Required action ->
Retype the entries exactly; omit all pictures.

-------- Information given --------

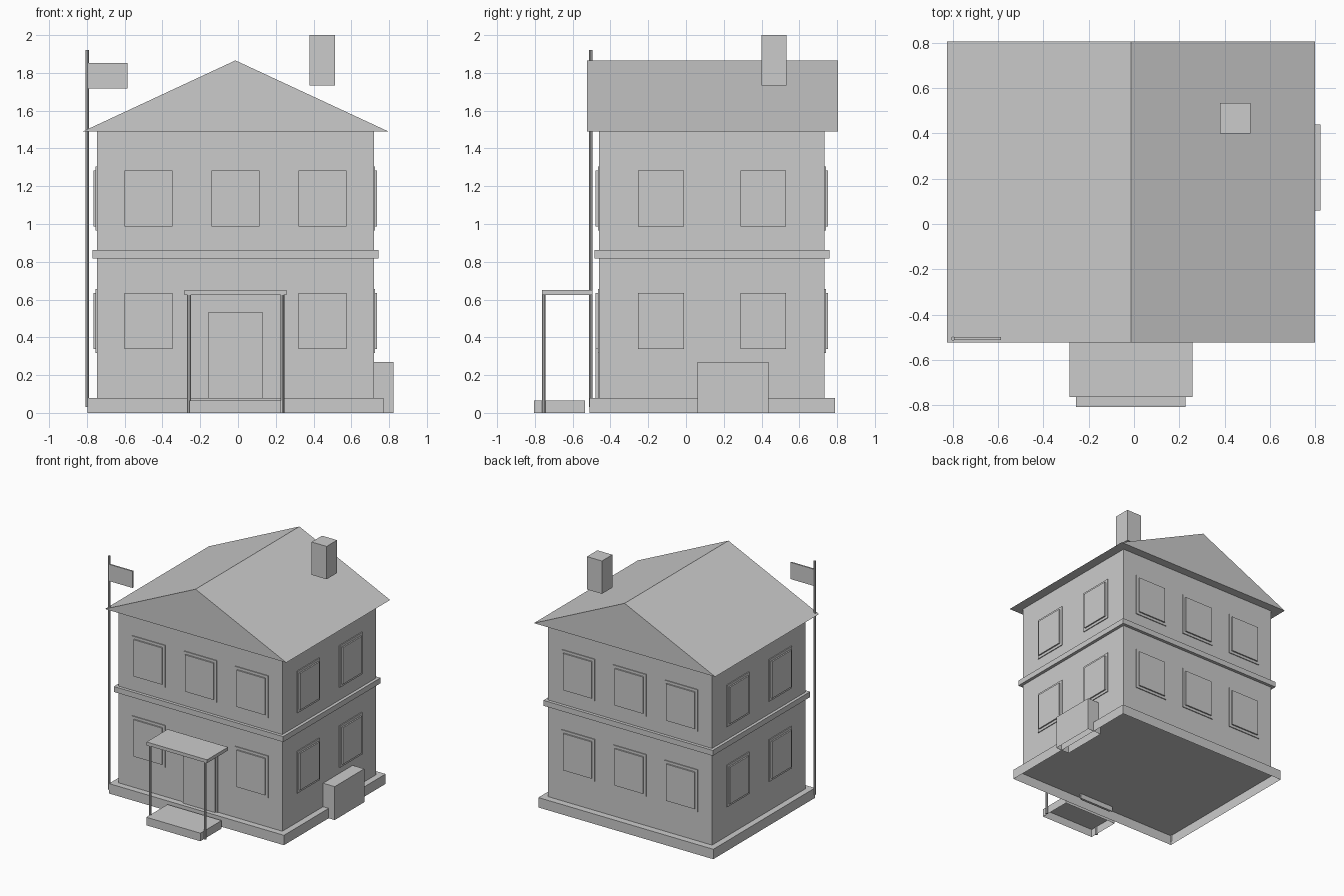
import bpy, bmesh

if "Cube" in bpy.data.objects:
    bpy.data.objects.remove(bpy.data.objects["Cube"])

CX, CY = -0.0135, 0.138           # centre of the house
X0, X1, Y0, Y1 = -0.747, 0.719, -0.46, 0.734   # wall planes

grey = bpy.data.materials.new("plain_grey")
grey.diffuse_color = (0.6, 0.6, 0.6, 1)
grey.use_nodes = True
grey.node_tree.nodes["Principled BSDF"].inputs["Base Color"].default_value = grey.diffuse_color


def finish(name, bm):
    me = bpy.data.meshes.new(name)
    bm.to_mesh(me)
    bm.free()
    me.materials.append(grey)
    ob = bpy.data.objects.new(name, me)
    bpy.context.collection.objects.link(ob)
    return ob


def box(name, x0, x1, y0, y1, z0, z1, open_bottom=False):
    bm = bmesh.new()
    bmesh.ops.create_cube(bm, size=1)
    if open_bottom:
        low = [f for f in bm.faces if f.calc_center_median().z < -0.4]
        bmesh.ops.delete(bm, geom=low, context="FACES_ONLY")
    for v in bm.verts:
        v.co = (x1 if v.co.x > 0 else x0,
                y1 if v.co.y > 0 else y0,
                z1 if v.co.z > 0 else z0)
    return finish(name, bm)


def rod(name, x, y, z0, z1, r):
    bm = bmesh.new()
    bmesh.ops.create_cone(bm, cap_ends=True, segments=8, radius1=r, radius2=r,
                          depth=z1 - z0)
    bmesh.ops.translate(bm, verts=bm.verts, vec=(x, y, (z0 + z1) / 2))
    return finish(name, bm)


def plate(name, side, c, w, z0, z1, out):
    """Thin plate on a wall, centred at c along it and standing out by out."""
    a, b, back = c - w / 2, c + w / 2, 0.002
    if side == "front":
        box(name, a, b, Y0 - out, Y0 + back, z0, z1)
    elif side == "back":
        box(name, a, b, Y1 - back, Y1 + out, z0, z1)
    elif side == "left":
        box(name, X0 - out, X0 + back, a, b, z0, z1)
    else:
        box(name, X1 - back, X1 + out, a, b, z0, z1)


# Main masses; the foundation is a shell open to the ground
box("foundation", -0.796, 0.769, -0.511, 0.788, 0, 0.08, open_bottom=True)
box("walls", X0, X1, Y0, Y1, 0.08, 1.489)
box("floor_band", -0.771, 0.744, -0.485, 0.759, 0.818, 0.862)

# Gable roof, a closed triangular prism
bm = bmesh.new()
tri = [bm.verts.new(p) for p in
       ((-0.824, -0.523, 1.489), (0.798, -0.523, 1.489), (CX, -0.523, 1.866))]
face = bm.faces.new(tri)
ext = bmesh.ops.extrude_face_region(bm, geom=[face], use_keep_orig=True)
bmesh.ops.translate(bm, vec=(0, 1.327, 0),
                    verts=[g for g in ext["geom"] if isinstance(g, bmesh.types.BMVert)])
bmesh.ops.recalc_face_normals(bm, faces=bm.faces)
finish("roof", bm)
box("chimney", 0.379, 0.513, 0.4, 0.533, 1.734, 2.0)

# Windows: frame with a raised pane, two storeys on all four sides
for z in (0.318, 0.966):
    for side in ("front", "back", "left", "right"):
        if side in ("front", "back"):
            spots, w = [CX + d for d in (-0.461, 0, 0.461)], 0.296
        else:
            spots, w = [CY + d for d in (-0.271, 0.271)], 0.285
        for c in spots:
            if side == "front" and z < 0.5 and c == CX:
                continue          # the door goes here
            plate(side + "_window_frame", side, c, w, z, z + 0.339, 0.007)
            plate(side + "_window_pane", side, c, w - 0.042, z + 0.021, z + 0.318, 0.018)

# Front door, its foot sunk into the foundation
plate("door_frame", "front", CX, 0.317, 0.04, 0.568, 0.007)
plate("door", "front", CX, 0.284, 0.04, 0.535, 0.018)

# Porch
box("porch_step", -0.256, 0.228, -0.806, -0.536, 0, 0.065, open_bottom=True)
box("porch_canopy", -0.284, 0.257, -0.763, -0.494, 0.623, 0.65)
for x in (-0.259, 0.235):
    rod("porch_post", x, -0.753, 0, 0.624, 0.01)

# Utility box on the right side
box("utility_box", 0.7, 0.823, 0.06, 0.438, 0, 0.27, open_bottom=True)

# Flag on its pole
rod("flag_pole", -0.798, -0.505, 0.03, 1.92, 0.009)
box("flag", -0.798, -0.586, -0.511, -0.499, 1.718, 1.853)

--------

Answer space ->
import bpy, bmesh

if "Cube" in bpy.data.objects:
    bpy.data.objects.remove(bpy.data.objects["Cube"])

CX, CY = -0.0135, 0.138           # centre of the house
X0, X1, Y0, Y1 = -0.747, 0.719, -0.46, 0.734   # wall planes

grey = bpy.data.materials.new("plain_grey")
grey.diffuse_color = (0.6, 0.6, 0.6, 1)
grey.use_nodes = True
grey.node_tree.nodes["Principled BSDF"].inputs["Base Color"].default_value = grey.diffuse_color


def finish(name, bm):
    me = bpy.data.meshes.new(name)
    bm.to_mesh(me)
    bm.free()
    me.materials.append(grey)
    ob = bpy.data.objects.new(name, me)
    bpy.context.collection.objects.link(ob)
    return ob


def box(name, x0, x1, y0, y1, z0, z1, open_bottom=False):
    bm = bmesh.new()
    bmesh.ops.create_cube(bm, size=1)
    if open_bottom:
        low = [f for f in bm.faces if f.calc_center_median().z < -0.4]
        bmesh.ops.delete(bm, geom=low, context="FACES_ONLY")
    for v in bm.verts:
        v.co = (x1 if v.co.x > 0 else x0,
                y1 if v.co.y > 0 else y0,
                z1 if v.co.z > 0 else z0)
    return finish(name, bm)


def rod(name, x, y, z0, z1, r):
    bm = bmesh.new()
    bmesh.ops.create_cone(bm, cap_ends=True, segments=8, radius1=r, radius2=r,
                          depth=z1 - z0)
    bmesh.ops.translate(bm, verts=bm.verts, vec=(x, y, (z0 + z1) / 2))
    return finish(name, bm)


def plate(name, side, c, w, z0, z1, out):
    """Thin plate on a wall, centred at c along it and standing out by out."""
    a, b, back = c - w / 2, c + w / 2, 0.002
    if side == "front":
        box(name, a, b, Y0 - out, Y0 + back, z0, z1)
    elif side == "back":
        box(name, a, b, Y1 - back, Y1 + out, z0, z1)
    elif side == "left":
        box(name, X0 - out, X0 + back, a, b, z0, z1)
    else:
        box(name, X1 - back, X1 + out, a, b, z0, z1)


# Main masses; the foundation is a shell open to the ground
box("foundation", -0.796, 0.769, -0.511, 0.788, 0, 0.08, open_bottom=True)
box("walls", X0, X1, Y0, Y1, 0.08, 1.489)
box("floor_band", -0.771, 0.744, -0.485, 0.759, 0.818, 0.862)

# Gable roof, a closed triangular prism
bm = bmesh.new()
tri = [bm.verts.new(p) for p in
       ((-0.824, -0.523, 1.489), (0.798, -0.523, 1.489), (CX, -0.523, 1.866))]
face = bm.faces.new(tri)
ext = bmesh.ops.extrude_face_region(bm, geom=[face], use_keep_orig=True)
bmesh.ops.translate(bm, vec=(0, 1.327, 0),
                    verts=[g for g in ext["geom"] if isinstance(g, bmesh.types.BMVert)])
bmesh.ops.recalc_face_normals(bm, faces=bm.faces)
finish("roof", bm)
box("chimney", 0.379, 0.513, 0.4, 0.533, 1.734, 2.0)

# Windows: frame with a raised pane, two storeys on all four sides
for z in (0.318, 0.966):
    for side in ("front", "back", "left", "right"):
        if side in ("front", "back"):
            spots, w = [CX + d for d in (-0.461, 0, 0.461)], 0.296
        else:
            spots, w = [CY + d for d in (-0.271, 0.271)], 0.285
        for c in spots:
            if side == "front" and z < 0.5 and c == CX:
                continue          # the door goes here
            plate(side + "_window_frame", side, c, w, z, z + 0.339, 0.007)
            plate(side + "_window_pane", side, c, w - 0.042, z + 0.021, z + 0.318, 0.018)

# Front door, its foot sunk into the foundation
plate("door_frame", "front", CX, 0.317, 0.04, 0.568, 0.007)
plate("door", "front", CX, 0.284, 0.04, 0.535, 0.018)

# Porch
box("porch_step", -0.256, 0.228, -0.806, -0.536, 0, 0.065, open_bottom=True)
box("porch_canopy", -0.284, 0.257, -0.763, -0.494, 0.623, 0.65)
for x in (-0.259, 0.235):
    rod("porch_post", x, -0.753, 0, 0.624, 0.01)

# Utility box on the right side
box("utility_box", 0.7, 0.823, 0.06, 0.438, 0, 0.27, open_bottom=True)

# Flag on its pole
rod("flag_pole", -0.798, -0.505, 0.03, 1.92, 0.009)
box("flag", -0.798, -0.586, -0.511, -0.499, 1.718, 1.853)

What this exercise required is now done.